One of the things that a newcomer to the World of golf would probably like to know is what the difference is between different types of golf course. This question is more complicated than you may first imagine as there are really three different ways to express what category a particular golf course fits into.
The first is by setting and categories a course by whether it is set in heathland, woodland or by the ocean etc. The second type is by length, where the course is categorized essentially by the length of time it takes to play a round, so these types will be pitch & putt, full length or executive, so called because executives may not have time to play a round on a full length course of 18 holes. Most executive courses are only 9 holes.
In this article though we are going to look at how golf courses can be categorized by ownership. The above two types of categorization allow you to know what to expect when you turn up to play. However, this third type of categorization determines whether or not you will be allowed access to the course at all.
The following is not an exhaustive list of course types but these are the most popular types of course that you might come across.
Private Golf Courses are courses which are owned by a golf club and they only allow play by members of the club. If you aren't a member of the club then you can't play, unless of course you are lucky enough to be invited to play by someone who is already a member.
Public Golf Courses can be courses owned by private organizations or individuals or by other organizations such as local businesses. The key here is that the owner charges a fee for playing. Essentially this means that the course is open to be played by anyone who can afford to pay the fee.
Courses also exist which are essentially a combination of the above two. Club members can play at any time. The public are allowed to play but usually only on specific days of the week, or times of day.
Municipal golf course are owned by the local government. They operate like public golf courses but the money paid for the green fees goes to the them as opposed to a private individual or company.
Some residential areas have their own golf course which is designed to be played by the local residents only. They tend to be run by the community itself and as such are not open to the public.
Finally there is the resort golf course.
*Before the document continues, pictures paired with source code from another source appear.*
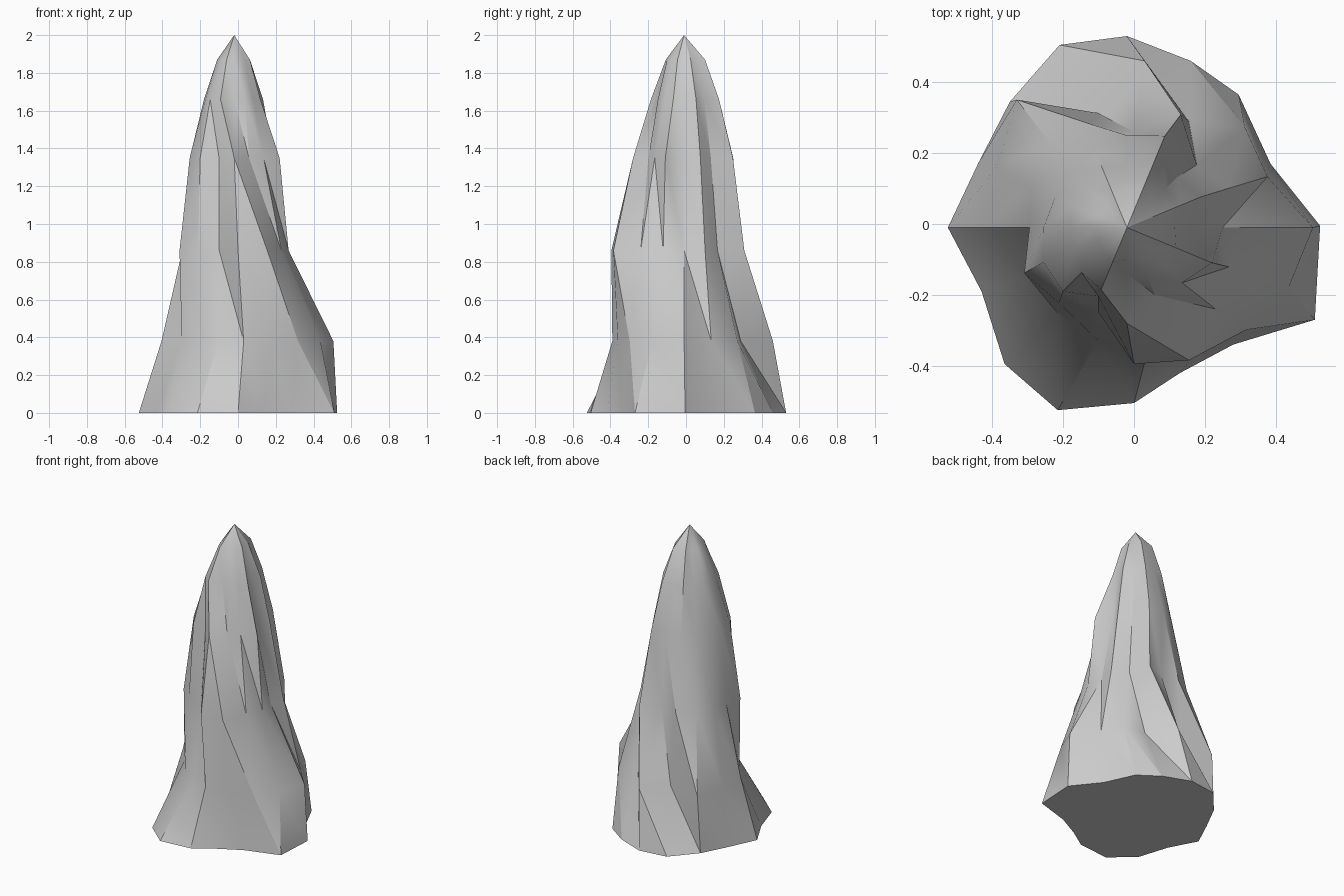
import bpy, bmesh, math

N = 16
CY = -0.01

# Irregular footprint on the ground
base = [(.525, -.005), (.385, .17), (.295, .365), (.16, .46), (-.02, .53), (-.21, .505),
        (-.35, .345), (-.44, .17), (-.525, -.01), (-.43, -.19), (-.365, -.395),
        (-.215, -.525), (0, -.505), (.13, -.42), (.28, -.34), (.51, -.27)]

# Fluted cross-sections: height, centre x and one radius per direction
sections = [
    (0.38, .03, (.475, .375, .40, .325, .47, .35, .51, .45, .435, .355, .345, .345, .38, .38, .407, .44)),
    (0.86, 0.0, (.25, .29, .25, .345, .27, .315, .33, .315, .295, .335, .30, .26, .385, .405, .325, .29)),
    (1.35, -.02, (.175, .225, .20, .28, .26, .24, .225, .22, .235, .255, .255, .21, .27, .205, .22, .26)),
    (1.66, -.02, (.135, .165, .15, .20, .18, .18, .155, .165, .16, .165, .18, .19, .13, .15, .14, .15)),
    (1.87, -.02, (.08, .09, .09, .12, .11, .115, .085, .09, .09, .085, .095, .105, .09, .085, .08, .09)),
]

bm = bmesh.new()
rings = [[bm.verts.new((x, y, 0)) for x, y in base]]
for z, cx, radii in sections:
    rings.append([bm.verts.new((cx + r * math.cos(math.tau * k / N),
                                CY + r * math.sin(math.tau * k / N), z))
                  for k, r in enumerate(radii)])

# Walls, with every quad split along the clockwise twist
for low, high in zip(rings, rings[1:]):
    for k in range(N):
        j = (k + 1) % N
        bm.faces.new((low[k], low[j], high[k]))
        bm.faces.new((low[j], high[j], high[k]))

# Pointed tip and flat underside
tip = bm.verts.new((-0.02, CY, 2.0))
for k in range(N):
    bm.faces.new((rings[-1][k], rings[-1][(k + 1) % N], tip))
bm.faces.new(rings[0][::-1])
bm.normal_update()

mesh = bpy.data.meshes.new("stalagmite_rock")
bm.to_mesh(mesh)
bm.free()
rock = bpy.data.objects.new("stalagmite_rock", mesh)
bpy.context.collection.objects.link(rock)

# Soft shading across gentle edges, crisp flutes
bpy.context.view_layer.objects.active = rock
rock.select_set(True)
bpy.ops.object.shade_smooth_by_angle(angle=math.radians(30))
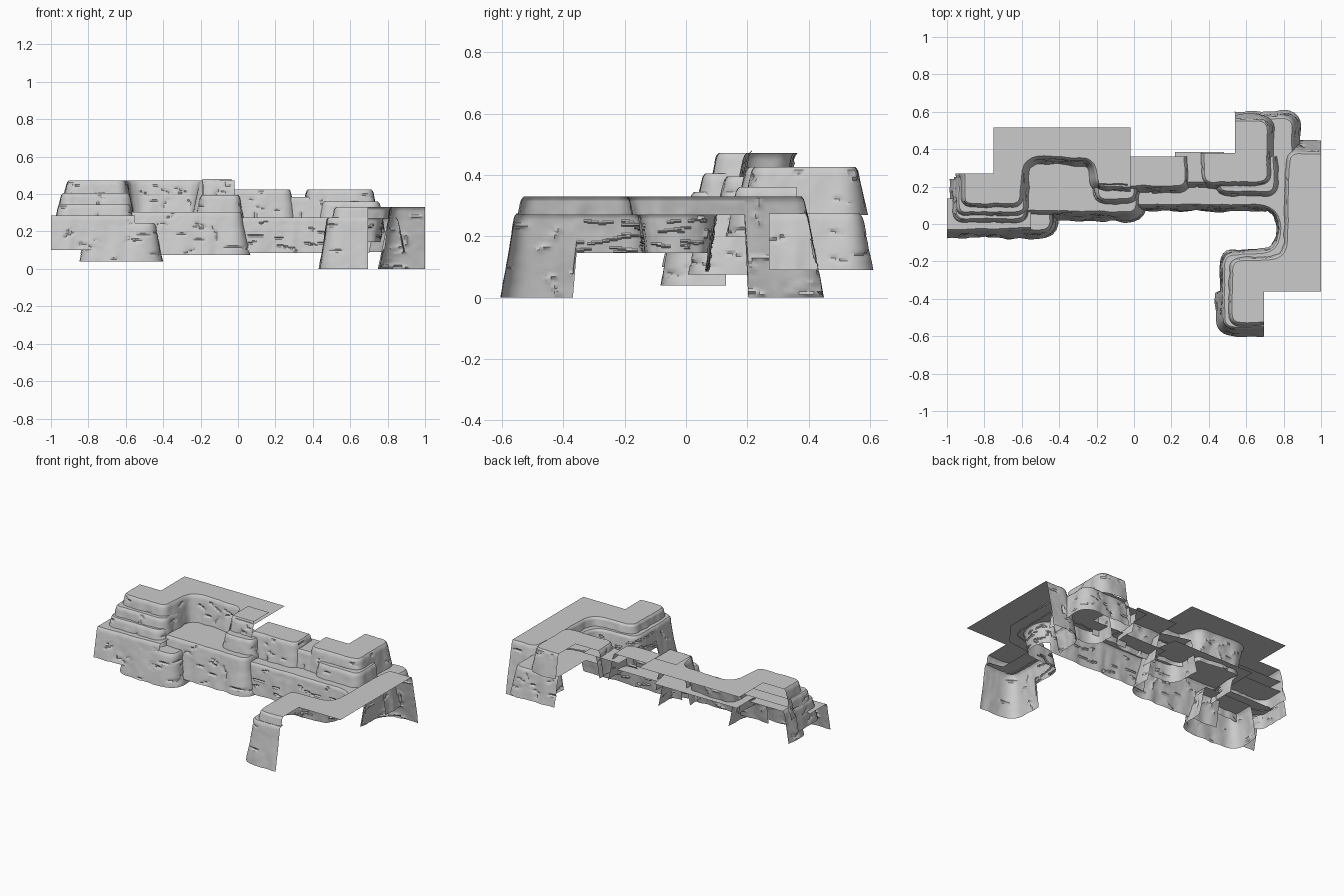
import bpy, bmesh, math, random
from mathutils import Vector, noise

if "Cube" in bpy.data.objects:
    bpy.data.objects.remove(bpy.data.objects["Cube"])

random.seed(7)


def fillet(pts, radius):
    """Round the corners of a polyline; radius is one number or one per corner."""
    pts = [Vector(p) for p in pts]
    radii = radius if isinstance(radius, list) else [radius] * len(pts)
    out = [pts[0]]
    for a, b, c, rad in zip(pts, pts[1:], pts[2:], radii):
        r = min(rad, (a - b).length * 0.49, (c - b).length * 0.49)
        p, q = b + (a - b).normalized() * r, b + (c - b).normalized() * r
        for k in range(7):
            t = k / 6
            out.append(p * (1 - t) ** 2 + b * (2 * t * (1 - t)) + q * t * t)
    return out + [pts[-1]]


def resample(pts, step):
    """Evenly spaced points along a polyline."""
    lens = [(b - a).length for a, b in zip(pts, pts[1:])]
    total = sum(lens)
    n = max(2, round(total / step))
    out, i, start = [], 0, 0.0
    for k in range(n + 1):
        d = total * k / n
        while i < len(lens) - 1 and d > start + lens[i]:
            start += lens[i]
            i += 1
        out.append(pts[i].lerp(pts[i + 1], min(1, (d - start) / max(lens[i], 1e-6))))
    return out


def cliff(name, path, z0, z1, back=(), radius=0.04, slope=0.2, rough=0.009):
    """Sloped rock wall whose outside is right of the path, plus a flat top."""
    line = resample(fillet(path, radius), 0.012)
    base = z0 if callable(z0) else (lambda x, y: z0)
    n = len(line)
    height = z1 - min(base(*p) for p in line)
    rows = max(5, round(height / 0.010))
    # a few short slanting cracks cut into the face
    cracks = {}
    for _ in range(int(n * height * 1.3)):
        ci, cj = random.randrange(n), random.randrange(1, rows - 1)
        upright, lean = random.random() < 0.2, random.choice((-0.45, 0, 0.45))
        for k in range(random.randint(3, 5)):
            key = (ci + round(k * lean), cj + k) if upright else (ci + k, cj + round(k * lean))
            cracks[key] = 0.008
    bm = bmesh.new()
    grid = []
    for i, p in enumerate(line):
        d = (line[min(i + 1, n - 1)] - line[max(i - 1, 0)]).normalized()
        nor = Vector((d.y, -d.x))
        zb = base(*p)
        tall = z1 - zb > 0.065
        col = []
        for j in range(rows + 1):
            t = j / rows
            # last two rows form the worn top edge
            if j == rows:
                z, off = z1, 0
            elif j == rows - 1:
                z, off = z1 - 0.009, 0.008
            else:
                z = zb + (z1 - 0.012 - zb) * j / (rows - 1)
                off = 0.008 + slope * (z1 - z)
            lump = noise.noise(Vector((p.x * 17, p.y * 17, z * 5)))
            grain = noise.noise(Vector((p.x * 35, p.y * 35, z * 25)))
            off += rough * (1.1 - 0.6 * t) * lump + rough * 0.2 * grain
            if tall and j < rows - 1:
                off -= cracks.get((i, j), 0)
            q = p + nor * off
            col.append(bm.verts.new((q.x, q.y, z)))
        grid.append(col)
    for a, b in zip(grid, grid[1:]):
        for j in range(rows):
            bm.faces.new((a[j], b[j], b[j + 1], a[j + 1]))
    if back:
        rim = [c[-1] for c in grid] + [bm.verts.new((x, y, z1)) for x, y in back]
        cap = bm.faces.new(rim)
        cap.normal_update()
        bmesh.ops.triangulate(bm, faces=[cap], ngon_method='EAR_CLIP')
    me = bpy.data.meshes.new(name)
    bm.to_mesh(me)
    bm.free()
    ob = bpy.data.objects.new(name, me)
    bpy.context.collection.objects.link(ob)
    for o in bpy.context.selected_objects:
        o.select_set(False)
    bpy.context.view_layer.objects.active = ob
    ob.select_set(True)
    bpy.ops.object.shade_smooth_by_angle(angle=math.radians(30))
    return ob


def block(name, x0, x1, front, back, z0, z1, back_right=None):
    """U-shaped boulder ledge, open at the back and below."""
    br = back if back_right is None else back_right
    return cliff(name, [(x0, back), (x0, front), (x1, front), (x1, br)], z0, z1,
                 [(x1, br + 0.004), (x0, back + 0.004)])


# left terrace and the boulder in front of it
cliff("left_terrace", [(-1, -0.03), (-0.55, -0.02)], 0.10, 0.285,
      [(-0.55, 0.135), (-1, 0.135)])
block("front_boulder", -0.795, -0.45, -0.03, 0.13, 0.04, 0.245)

# stepped stack on the left
block("left_step_low", -0.95, -0.585, 0.03, 0.24, 0.20, 0.345)
block("left_step_mid", -0.935, -0.59, 0.065, 0.25, 0.31, 0.405)

# high wall: left stack top, curved alcove, and its flat plateau
cliff("alcove_wall",
      [(-0.905, 0.27), (-0.905, 0.11), (-0.61, 0.11), (-0.60, 0.37), (-0.21, 0.35),
       (-0.19, 0.20), (-0.02, 0.20)],
      0.28, 0.472, [(-0.02, 0.515), (-0.75, 0.515), (-0.75, 0.27)],
      radius=[0.04, 0.05, 0.12, 0.09, 0.05])

# middle lower wall with the alcove floor
cliff("alcove_floor_wall", [(-0.62, 0.075), (0.01, 0.065), (0.01, 0.20)], 0.075, 0.305,
      [(-0.02, 0.36), (-0.62, 0.36)])

# steps right of the alcove
block("centre_step_low", -0.19, 0.0, 0.135, 0.30, 0.20, 0.395, 0.25)
cliff("centre_step_high", [(-0.19, 0.215), (-0.035, 0.215)], 0.39, 0.48,
      [(-0.035, 0.375), (-0.19, 0.375)])

# upper wall, right of centre
cliff("centre_upper_wall", [(-0.03, 0.205), (0.27, 0.205), (0.27, 0.36)], 0.24, 0.425,
      [(-0.03, 0.36)])
cliff("centre_gap_wall", [(0.22, 0.225), (0.48, 0.225)], 0.24, 0.385,
      [(0.48, 0.385), (0.22, 0.385)])
cliff("right_upper_wall",
      [(0.375, 0.38), (0.375, 0.225), (0.71, 0.225), (0.71, 0.55), (0.54, 0.55)],
      0.27, 0.425, [(0.54, 0.38)], radius=0.045)
block("right_step", 0.46, 0.745, 0.175, 0.30, 0.20, 0.36, 0.36)

# back corner lower wall
cliff("back_corner_wall", [(0.845, 0.27), (0.845, 0.565), (0.54, 0.555)], 0.09, 0.275,
      [(0.54, 0.27)], radius=0.05)


# long lower wall running round the bay to the headland
def lower_base(x, y):
    if y < -0.365:
        return 0.0
    return 0.145 if x > 0.72 or y < 0.05 else 0.085


cliff("bay_lower_wall",
      [(-0.02, 0.105), (0.785, 0.105), (0.785, -0.16), (0.485, -0.165), (0.485, -0.55),
       (0.695, -0.55)],
      lower_base, 0.275,
      [(0.695, -0.52), (0.60, -0.50), (0.60, -0.27), (0.76, -0.25), (0.88, -0.10),
       (0.88, 0.27), (-0.02, 0.27)], radius=[0.13, 0.13, 0.06, 0.05], slope=0.15)

# right plateau: tall at the back bank, a low step round the bay
cliff("right_plateau",
      [(1.0, 0.375), (0.83, 0.375), (0.82, -0.19), (0.525, -0.20), (0.525, -0.525),
       (0.695, -0.525)],
      lambda x, y: 0.0 if y > 0.19 else 0.27, 0.33,
      [(0.695, -0.36), (1.0, -0.36)], radius=[0.05, 0.11, 0.05, 0.045])
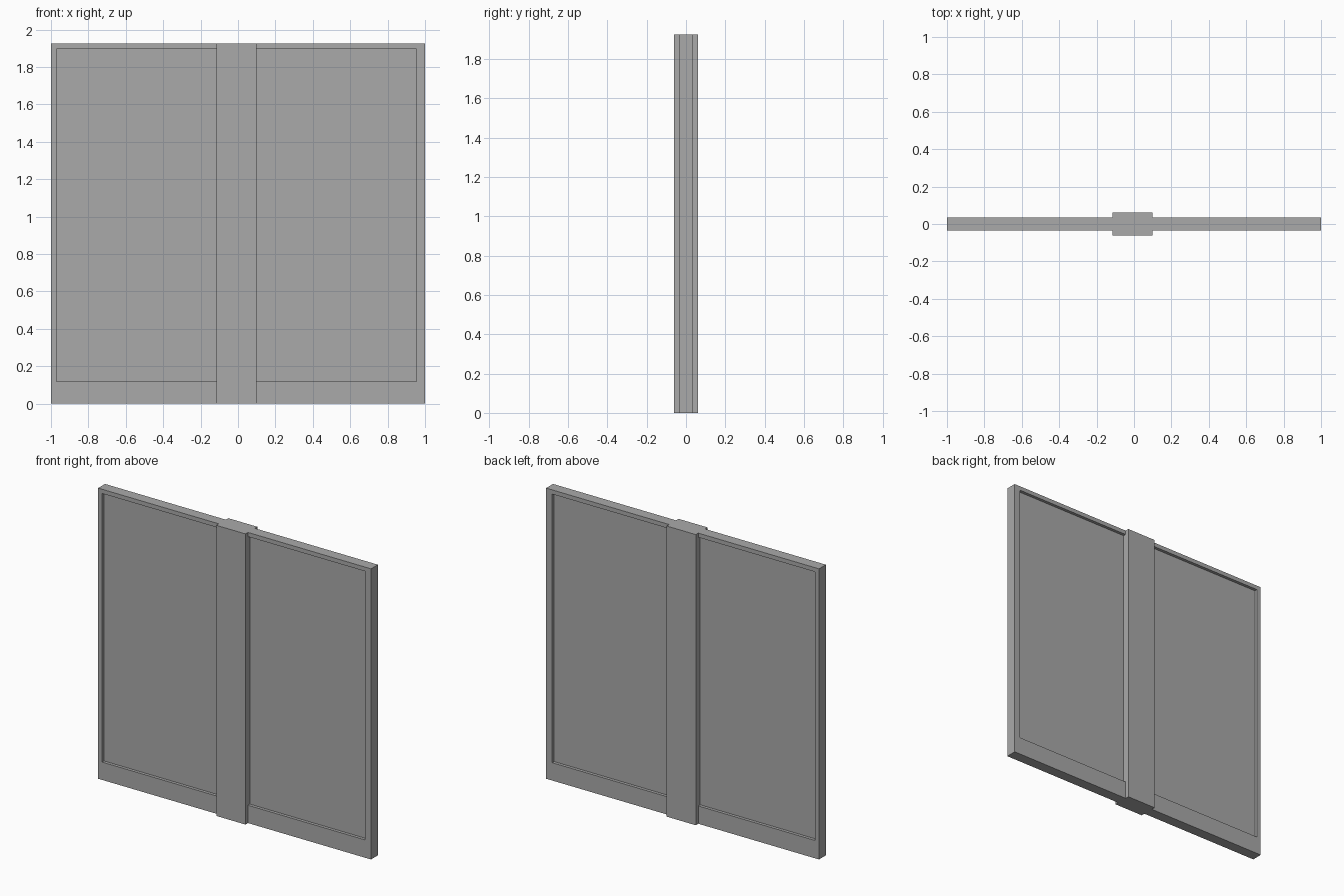
import bpy
import bmesh
from mathutils import Vector

cube = bpy.data.objects.get("Cube")
if cube:
    bpy.data.objects.remove(cube, do_unlink=True)

grey = bpy.data.materials.new("plain_grey")
grey.use_nodes = True
colour = (0.4, 0.4, 0.4, 1)
grey.diffuse_color = colour
grey.node_tree.nodes["Principled BSDF"].inputs["Base Color"].default_value = colour


def new_object(name, bm):
    mesh = bpy.data.meshes.new(name)
    bmesh.ops.recalc_face_normals(bm, faces=bm.faces[:])
    bm.to_mesh(mesh)
    bm.free()
    mesh.materials.append(grey)
    obj = bpy.data.objects.new(name, mesh)
    bpy.context.collection.objects.link(obj)
    return obj


def box(name, x0, x1, half_depth, z0, z1):
    bm = bmesh.new()
    bmesh.ops.create_cube(bm, size=1)
    for v in bm.verts:
        v.co = Vector((x1 if v.co.x > 0 else x0,
                       half_depth if v.co.y > 0 else -half_depth,
                       z1 if v.co.z > 0 else z0))
    return new_object(name, bm)


def frame(name, outer, inner, half_depth):
    """Rectangular ring with a through opening; each rectangle is x0, x1, z0, z1."""
    bm = bmesh.new()
    loops = []
    for x0, x1, z0, z1 in (outer, inner):
        for y in (-half_depth, half_depth):
            loops.append([bm.verts.new((x, y, z))
                          for x, z in ((x0, z0), (x1, z0), (x1, z1), (x0, z1))])
    front_out, back_out, front_in, back_in = loops
    for a, b in ((front_out, front_in), (front_in, back_in),
                 (back_in, back_out), (back_out, front_out)):
        for i in range(4):
            j = (i + 1) % 4
            bm.faces.new((a[i], a[j], b[j], b[i]))
    return new_object(name, bm)


height = 1.925
opening = (-0.97, 0.955, 0.118, 1.897)

# Outer frame with a deeper bottom rail
frame("outer_frame", (-1, 1, 0, height), opening, 0.036)

# Central post standing proud on both sides
post_left, post_right = -0.115, 0.098
box("centre_post", post_left, post_right, 0.062, 0, height)

# Recessed panels on each side of the post
x0, x1, z0, z1 = opening
box("right_panel", x0, post_left, 0.016, z0, z1)
box("left_panel", post_right, x1, 0.016, z0, z1)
Resort golf courses are owned and operated by a holiday resort or a hotel chain for the pleasure of their guests. Play may not be restricted to resort guests however, and so you may find some resort courses are open to the public in return for a fee.